I am referring to inanimate objects and not myself, but the same rules could apply.

One can hire skilled craftspeople to complete specific projects, but that goes against my natural instincts of having to pay someone and moving closer to conceding that I can’t do all things or that I am getting too old. 

I am not prepared to do any of that, but that doesn’t get me any closer to getting those tasks done – especially when they have been on the master to-do list for several years. That is the list that includes the constantly revised list from my wife Sherry that never seems to grow shorter.

Two years ago I noticed that our asphalt driveway that was installed in 2006 was starting to develop some cracks. I put one sealcoat on the driveway about 10 years ago, but aside from a few cracks, it has held up pretty well.

Tiny cracks can become big cracks and then become missing chunks of the driveway, so it’s important to get them filled. So two years ago I purchased some tubes of crack sealer and they disappeared into the garage. I purchased another container last year. It also disappeared into the garage.

I found both compounds recently, but discovered they were unusable after being ruined by freezing temperatures. The cost of my procrastination was a third purchase of sealers and after a couple of hours, the cracks were filled.

Feeling emboldened by checking that box, I turned my attention toward our two porches. Both have cedar floors that need to be stained at least every two years. I’ve tried every sort of stain and preservative under the sun, but it’s the sun that inflicts the most damage in breaking down the protective coating.

Step one was to locate my pressure washer. The last time I used it, I noticed the hose started to crack, so I bought a new hose. That was last year. I found the hose, swapped it out, applied some thread tape and I was in business.
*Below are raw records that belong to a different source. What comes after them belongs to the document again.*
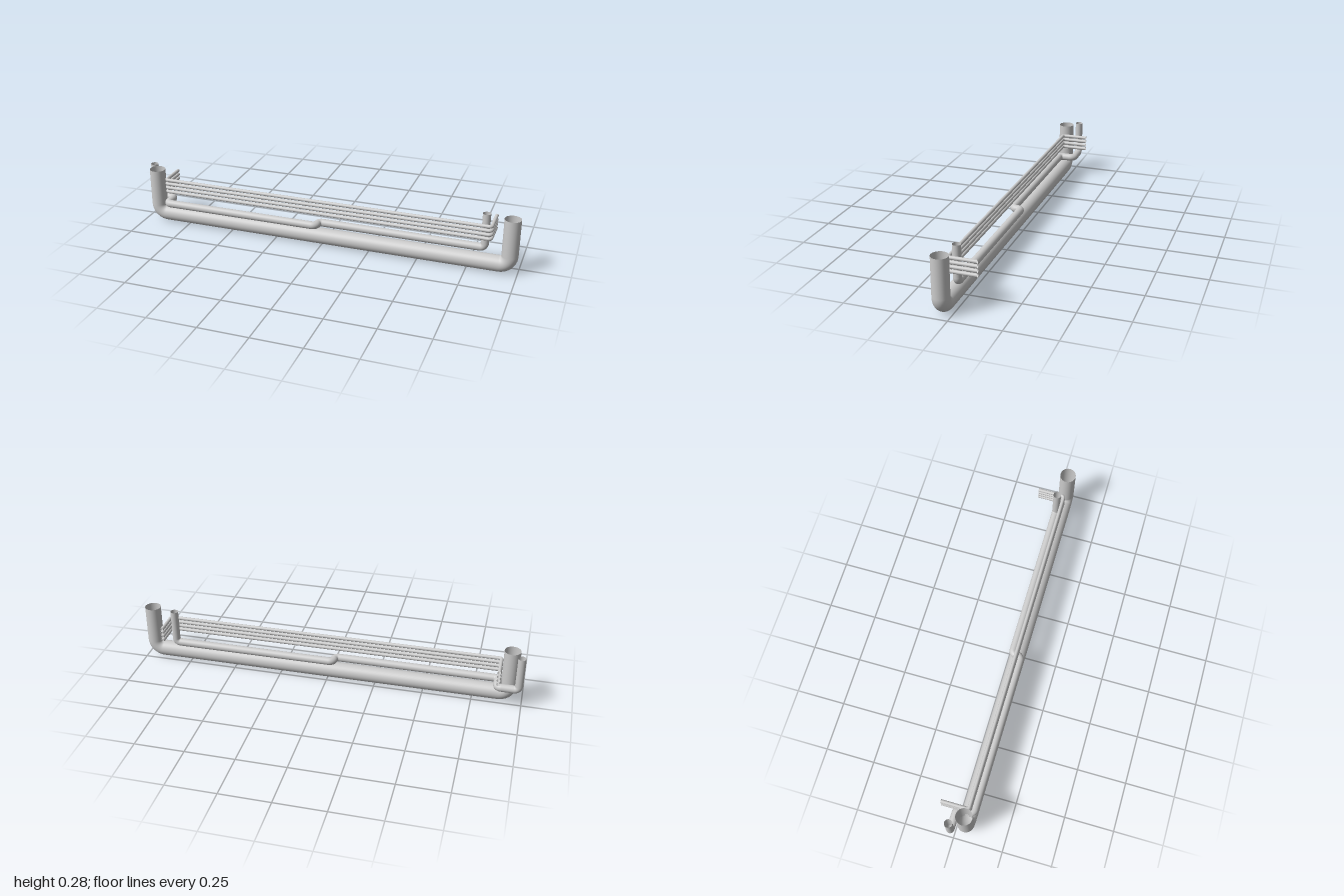
import * as THREE from 'three';

// Curve along a right-angled route whose corners are rounded by quarter arcs
class BentRoute extends THREE.Curve {
  constructor(corners, bend, arcSteps = 10) {
    super();
    const p = corners.map((c) => new THREE.Vector3(...c));
    const dir = (i) => p[i + 1].clone().sub(p[i]).normalize();
    this.points = [p[0]];
    this.tangents = [dir(0)];
    for (let i = 1; i < p.length - 1; i++) {
      const a = dir(i - 1), b = dir(i);
      for (let s = 0; s <= arcSteps; s++) {
        const t = (s / arcSteps) * Math.PI / 2;
        this.points.push(p[i].clone()
          .addScaledVector(a, bend * (Math.sin(t) - 1))
          .addScaledVector(b, bend * (1 - Math.cos(t))));
        this.tangents.push(a.clone().multiplyScalar(Math.cos(t)).addScaledVector(b, Math.sin(t)));
      }
    }
    this.points.push(p[p.length - 1]);
    this.tangents.push(dir(p.length - 2));
    this.steps = this.points.length - 1;
  }
  getPointAt(u, target = new THREE.Vector3()) {
    return target.copy(this.points[Math.round(u * this.steps)]);
  }
  getTangentAt(u, target = new THREE.Vector3()) {
    return target.copy(this.tangents[Math.round(u * this.steps)]);
  }
}

export function createModel() {
  const model = new THREE.Group();
  model.name = 'pipeAssembly';
  const material = new THREE.MeshStandardMaterial({ color: 0xcccccc, side: THREE.DoubleSide });

  // Open-ended pipe swept along a bent route
  function pipe(name, corners, radius, bend, sides) {
    const route = new BentRoute(corners, bend);
    const mesh = new THREE.Mesh(new THREE.TubeGeometry(route, route.steps, radius, sides), material);
    mesh.name = name;
    model.add(mesh);
  }

  // Wide U-shaped main pipe
  pipe('mainPipe', [
    [-0.93, 0.285, 0.046], [-0.93, 0.041, 0.046],
    [0.956, 0.041, 0.046], [0.956, 0.285, 0.046],
  ], 0.041, 0.05, 40);

  // Middle pipe that passes behind the main riser and sidesteps halfway along
  pipe('middlePipe', [
    [-0.98, 0.285, -0.016], [-0.98, 0.103, -0.016], [-0.873, 0.103, -0.016],
    [-0.873, 0.103, 0.068], [-0.03, 0.103, 0.068], [-0.03, 0.103, 0.022],
    [0.827, 0.103, 0.022], [0.827, 0.285, 0.022],
  ], 0.02, 0.0225, 32);

  // Stack of four thin tubes turning back at both ends
  for (let i = 0; i < 4; i++) {
    const y = 0.165 + i * 0.022;
    pipe('thinTube' + (i + 1), [
      [-0.88, y, -0.087], [-0.88, y, 0.052], [0.859, y, 0.052], [0.859, y, -0.087],
    ], 0.009, 0.013, 20);
  }

  return model;
}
There’s something therapeutic about wielding a pressure washer. It’s a little tedious, but you can see immediate results watching dirt and grime get blasted away. It’s good for the soul.

Removing dirt and grime from the porch floor.
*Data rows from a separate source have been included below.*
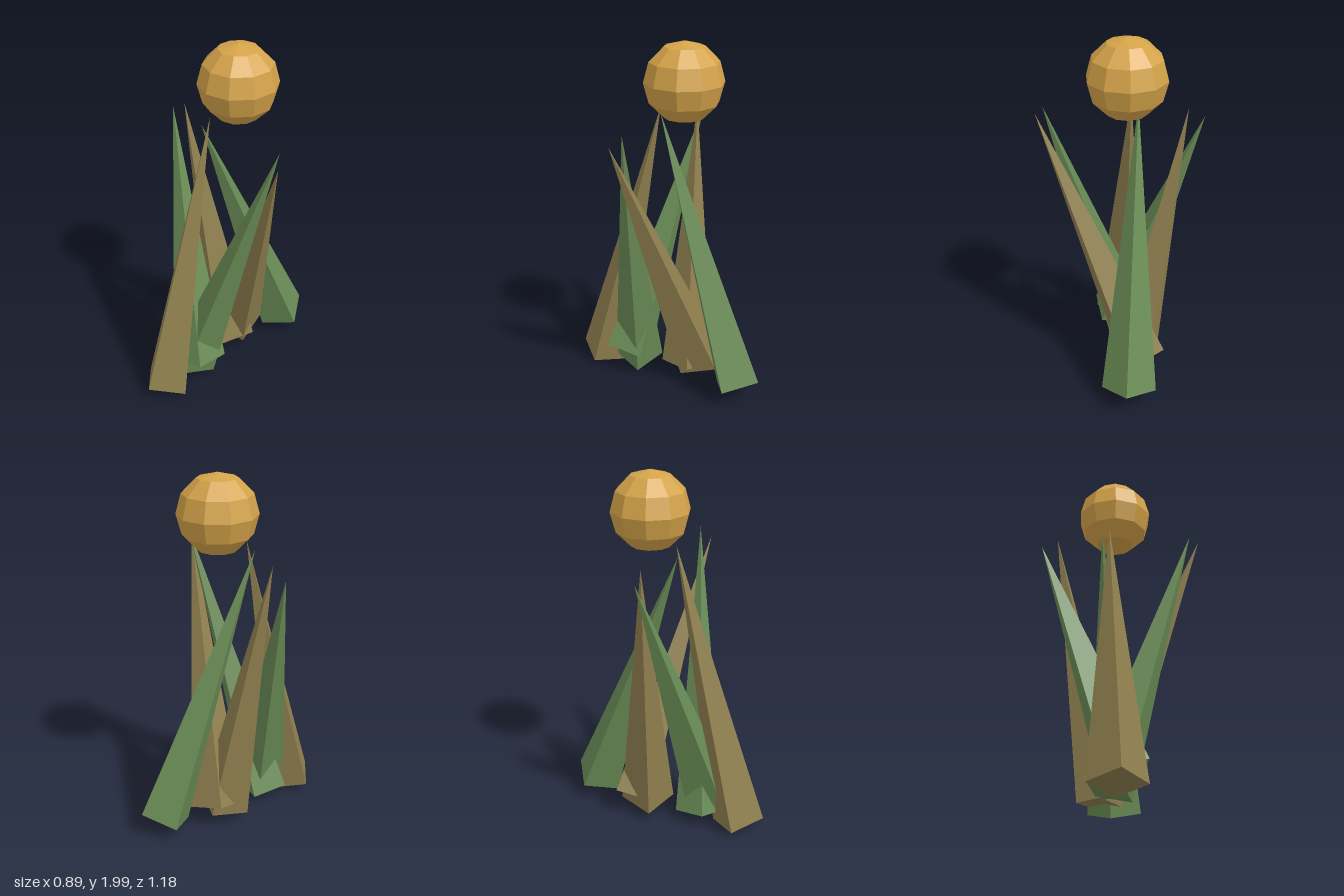
import * as THREE from 'three';

const flat = (name, color) => {
  const m = new THREE.MeshStandardMaterial({ color, flatShading: true });
  m.name = name;
  return m;
};

// Four-sided spike from the centre of its base to its tip;
// toCorner points from the base centre towards one base corner.
function spike(name, material, tip, base, toCorner, radius = 0.15) {
  const foot = new THREE.Vector3(...base);
  const up = new THREE.Vector3(...tip).sub(foot);
  const height = up.length();
  up.normalize();
  const side = new THREE.Vector3().crossVectors(up, new THREE.Vector3(...toCorner)).normalize();
  const corner = new THREE.Vector3().crossVectors(side, up);
  const geometry = new THREE.ConeGeometry(radius, height, 4, 1);
  geometry.translate(0, height / 2, 0);
  geometry.applyMatrix4(new THREE.Matrix4().makeBasis(side, up, corner).setPosition(foot));
  const mesh = new THREE.Mesh(geometry, material);
  mesh.name = name;
  return mesh;
}

export function createModel() {
  const model = new THREE.Group();
  model.name = 'spikesAndOrb';
  const brown = flat('brown', 0x90804f);
  const green = flat('green', 0x6a8c56);
  const gold = flat('gold', 0xd4a349);

  // Leaning spikes: name, material, tip, base centre, corner direction, radius
  const spikes = [
    ['frontSpike', brown, [-0.065, 1.63, 0.07], [-0.03, 0.04, 0.445], [0.013, 0.035, 0.145]],
    ['backSpike', green, [-0.105, 1.58, 0.095], [-0.018, 0.102, -0.455], [0.023, 0.053, -0.14]],
    ['leftGreenSpike', green, [0.4, 1.605, 0.02], [-0.065, 0.062, 0.225], [0.12, -0.045, -0.06], 0.14],
    ['rightGreenSpike', green, [-0.45, 1.53, 0.015], [0.015, 0.14, 0.24], [0.12, 0.055, 0.09]],
    ['leftBrownSpike', brown, [0.443, 1.545, 0.07], [-0.113, 0.12, -0.165], [-0.122, 0.06, -0.06]],
    ['rightBrownSpike', brown, [-0.36, 1.58, 0.005], [-0.09, 0.09, -0.095], [-0.14, -0.025, 0.07]],
  ];
  for (const s of spikes) model.add(spike(...s));

  // Faceted orb floating above the tips
  const orb = new THREE.Mesh(new THREE.SphereGeometry(0.2125, 10, 6), gold);
  orb.name = 'orb';
  orb.rotation.y = Math.PI / 2;
  orb.position.set(-0.03, 1.7875, -0.09);
  model.add(orb);

  return model;
}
I finished the floor on one porch and set the pressure washer wand on the steps. I immediately forgot it was there and proceeded to step on the wand with my size 12 boots.

Pressure washers aren’t designed to handle that sort of pressure and I snapped the wand in two. It was a clean break of plastic and metal, which meant that my pressure washing was done for the day.

One step ahead, another step back.

The view of the porch floor after it has been pressure washed.

My wallet was set back about $50 the next day with the purchase of a new wand and accessories, but I was back in business and proceeded to clean the other porch, along with some dirty sections of the patio, two picnic tables and two benches.

The porches are now re-stained, but the railings will need a fresh coat of paint. The paint has been purchased – if it doesn’t get lost in the garage.

Then it’s on to other maintenance projects, which are far too many to get done in the time I have to do them.

The final result after the porch floor has been stained.

Funny how those projects seem to take a little longer than a few years ago.

I guess I’m not all as cracked up as I used to be. 

Chris Hardie spent more than 30 years as a reporter, editor and publisher. He was nominated for a Pulitzer Prize and won dozens of state and national journalism awards. He is a former president of the Wisconsin Newspaper Association. Contact him at chardie1963@gmail.com.

Chris Hardie